The spider promptly retreated up its thread and hid in the ceiling panels.  I’d say the boy’s development is coming along nicely.

so far this year

-We harnessed the power of microwave technology

-My son made a new friend (who is, incidentally, a middle-aged Russian man with whom I once had a heated argument about whether Annie Hall is a good movie, with him stating “It’s not even a movie, it’s just people talking”)

-I announced that I refused to participate in any time-limited activities without the use of a chronograph, and my request was complied with

-I lunched on an exemplary homemade grilled cheese made with big slices of cheddar and an unreasonable amount of dijon mustard

-Free cake from a psych patient

We’re off to a good start.

in which i go native

My job keeps me on the road all day, and once or twice a day I break for coffee, which is usually Starbucks because 1) it’s everywhere and 2) its product tastes better than the other coffeeshops that are everywhere.  I haven’t really come to terms with how often I go to Starbucks.  As a defense mechanism, whenever I go there I promptly start hating everyone around me, for no other reason than that they’re ordering coffee at the same establishment as I am.

So the other day I was in line for coffee in not just any Starbucks, but one that I frequent during the workweek, on the border between One Rich Douchey Town and Another Even Richer Douchier Town.  People struggle to park their luxury SUVs in the compact parking spots.  There are usually women in there wearing jodhpurs (going to the stables!) or expensive pajamas (going to the tanning salon! Or wherever the fuck grown women go in expensive pajamas!)  Once the “daily quote” on the whiteboard near the bathroom was from Ayn Rand.  Overall, it’s a hell of a scene.

So I was there.  And I was failing in my efforts to practice Right Mindfulness and not seethe with ill will.  The man ahead of me in line placed his coffee order, which I overheard—“A redeye with sugar”.  A scan of the menu revealed that there was nothing called a “redeye”; this schmuck was going off-menu!  My wrath flared at the foolishness of ordering a cool secret drink at Earth’s most ubiquitous and generic cafe.

But I had to take a break from my annoyance when it was my turn to order.  I was particularly drowsy that day so I decided to get something extra-caffeinated:  “An iced coffee with a shot of espresso, please,” I said.  To my horror the cashier responded to this reasonable request by calling over to the barista, “Iced redeye!”

Some stinks, you just can’t wash them off.

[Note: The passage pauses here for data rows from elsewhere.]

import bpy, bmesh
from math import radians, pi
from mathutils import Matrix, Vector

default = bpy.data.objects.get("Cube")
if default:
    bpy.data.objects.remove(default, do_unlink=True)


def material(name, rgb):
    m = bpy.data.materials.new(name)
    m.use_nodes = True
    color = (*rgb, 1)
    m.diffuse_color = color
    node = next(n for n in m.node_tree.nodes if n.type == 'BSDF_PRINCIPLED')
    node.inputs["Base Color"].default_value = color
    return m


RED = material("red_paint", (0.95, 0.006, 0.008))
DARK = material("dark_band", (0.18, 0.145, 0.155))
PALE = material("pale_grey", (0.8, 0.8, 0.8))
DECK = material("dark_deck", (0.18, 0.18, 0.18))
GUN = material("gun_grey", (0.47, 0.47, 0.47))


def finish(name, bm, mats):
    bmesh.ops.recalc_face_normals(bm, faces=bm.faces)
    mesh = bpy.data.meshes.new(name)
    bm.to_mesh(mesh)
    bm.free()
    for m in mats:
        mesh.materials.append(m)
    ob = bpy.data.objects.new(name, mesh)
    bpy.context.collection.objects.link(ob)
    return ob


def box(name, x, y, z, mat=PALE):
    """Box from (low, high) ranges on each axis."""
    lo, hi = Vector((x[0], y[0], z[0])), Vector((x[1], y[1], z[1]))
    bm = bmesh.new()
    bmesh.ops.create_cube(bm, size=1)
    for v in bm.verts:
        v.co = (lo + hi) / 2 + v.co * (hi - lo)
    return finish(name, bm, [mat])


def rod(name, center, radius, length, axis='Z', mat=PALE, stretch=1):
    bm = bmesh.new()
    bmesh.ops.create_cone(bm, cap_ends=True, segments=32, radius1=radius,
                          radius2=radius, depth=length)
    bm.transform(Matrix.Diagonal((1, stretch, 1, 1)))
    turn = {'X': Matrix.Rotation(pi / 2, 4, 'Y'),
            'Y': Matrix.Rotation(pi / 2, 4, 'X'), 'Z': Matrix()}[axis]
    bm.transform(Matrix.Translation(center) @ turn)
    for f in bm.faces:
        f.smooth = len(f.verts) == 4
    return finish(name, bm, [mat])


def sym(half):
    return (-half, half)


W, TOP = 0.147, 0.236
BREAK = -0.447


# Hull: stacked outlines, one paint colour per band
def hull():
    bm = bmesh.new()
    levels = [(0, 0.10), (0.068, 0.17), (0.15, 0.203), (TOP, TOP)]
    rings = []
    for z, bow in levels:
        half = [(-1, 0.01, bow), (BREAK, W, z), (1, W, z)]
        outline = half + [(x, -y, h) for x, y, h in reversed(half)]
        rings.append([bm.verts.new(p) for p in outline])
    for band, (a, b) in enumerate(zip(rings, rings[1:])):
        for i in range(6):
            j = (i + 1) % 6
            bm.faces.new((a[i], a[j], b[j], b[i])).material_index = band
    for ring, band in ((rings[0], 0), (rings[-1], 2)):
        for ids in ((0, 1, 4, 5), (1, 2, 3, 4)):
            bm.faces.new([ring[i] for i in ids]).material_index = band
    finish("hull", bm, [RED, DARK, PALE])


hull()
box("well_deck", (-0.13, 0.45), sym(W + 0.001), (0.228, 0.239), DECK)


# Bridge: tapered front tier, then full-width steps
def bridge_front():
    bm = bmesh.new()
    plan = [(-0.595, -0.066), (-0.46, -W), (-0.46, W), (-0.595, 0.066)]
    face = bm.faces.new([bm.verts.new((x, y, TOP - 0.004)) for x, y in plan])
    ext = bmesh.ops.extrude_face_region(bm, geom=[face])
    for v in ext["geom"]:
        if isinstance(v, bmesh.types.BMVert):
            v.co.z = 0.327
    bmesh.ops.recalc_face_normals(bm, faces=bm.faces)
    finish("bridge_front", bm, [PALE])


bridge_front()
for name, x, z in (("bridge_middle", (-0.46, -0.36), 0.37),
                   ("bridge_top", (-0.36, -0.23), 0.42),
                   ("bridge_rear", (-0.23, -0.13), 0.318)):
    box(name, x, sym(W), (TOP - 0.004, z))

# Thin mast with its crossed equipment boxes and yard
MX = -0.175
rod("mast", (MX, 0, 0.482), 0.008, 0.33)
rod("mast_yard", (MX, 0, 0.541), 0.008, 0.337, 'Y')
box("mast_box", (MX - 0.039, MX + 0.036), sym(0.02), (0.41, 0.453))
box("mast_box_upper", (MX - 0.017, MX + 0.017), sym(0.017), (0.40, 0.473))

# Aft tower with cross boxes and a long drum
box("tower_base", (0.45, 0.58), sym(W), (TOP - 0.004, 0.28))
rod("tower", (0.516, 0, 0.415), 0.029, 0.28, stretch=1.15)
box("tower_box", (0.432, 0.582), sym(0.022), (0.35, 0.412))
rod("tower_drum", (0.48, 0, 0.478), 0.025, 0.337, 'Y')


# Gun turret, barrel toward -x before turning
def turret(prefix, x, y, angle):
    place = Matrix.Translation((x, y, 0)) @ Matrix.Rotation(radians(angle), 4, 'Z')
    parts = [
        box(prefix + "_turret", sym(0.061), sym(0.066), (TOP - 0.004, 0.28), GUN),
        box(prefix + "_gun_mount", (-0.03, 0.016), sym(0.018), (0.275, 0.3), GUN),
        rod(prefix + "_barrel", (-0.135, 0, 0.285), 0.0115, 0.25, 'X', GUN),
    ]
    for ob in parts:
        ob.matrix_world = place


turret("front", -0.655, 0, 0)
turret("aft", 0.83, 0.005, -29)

back in the wordpress groove

I am going to start blogging here again, so mark your calendars, or whatever it is we’re all supposed to do now that Google Reader is going away, thus further unraveling the gossamer threads that keep our society and infrastructure from spiraling ever deeper into the abyss.

In other words, get excited!

baby, i had a stew goin’

I was standing in line for the ATM at the farmer’s market.  A guy came up to me and said, “This is the line for the ATM?”  I affirmed, and he said gravely, “I’ve made a huge mistake.”

Now it is 99% obvious that he was making an Arrested Development reference, and this fact hung heavily in the air while I contemplated various possible reactions:  Fist bump?  A hearty “Right on”?  Tell him “The mere fact that you call making love ‘pop pop’ tells me you’re not ready”?  Just go straight into the chicken dance?  But of course these scenarios cannot be played out by persons as aloof and awkward as myself, and thus I just said “Heh” and we continued to wait in line.

An opportunity squandered.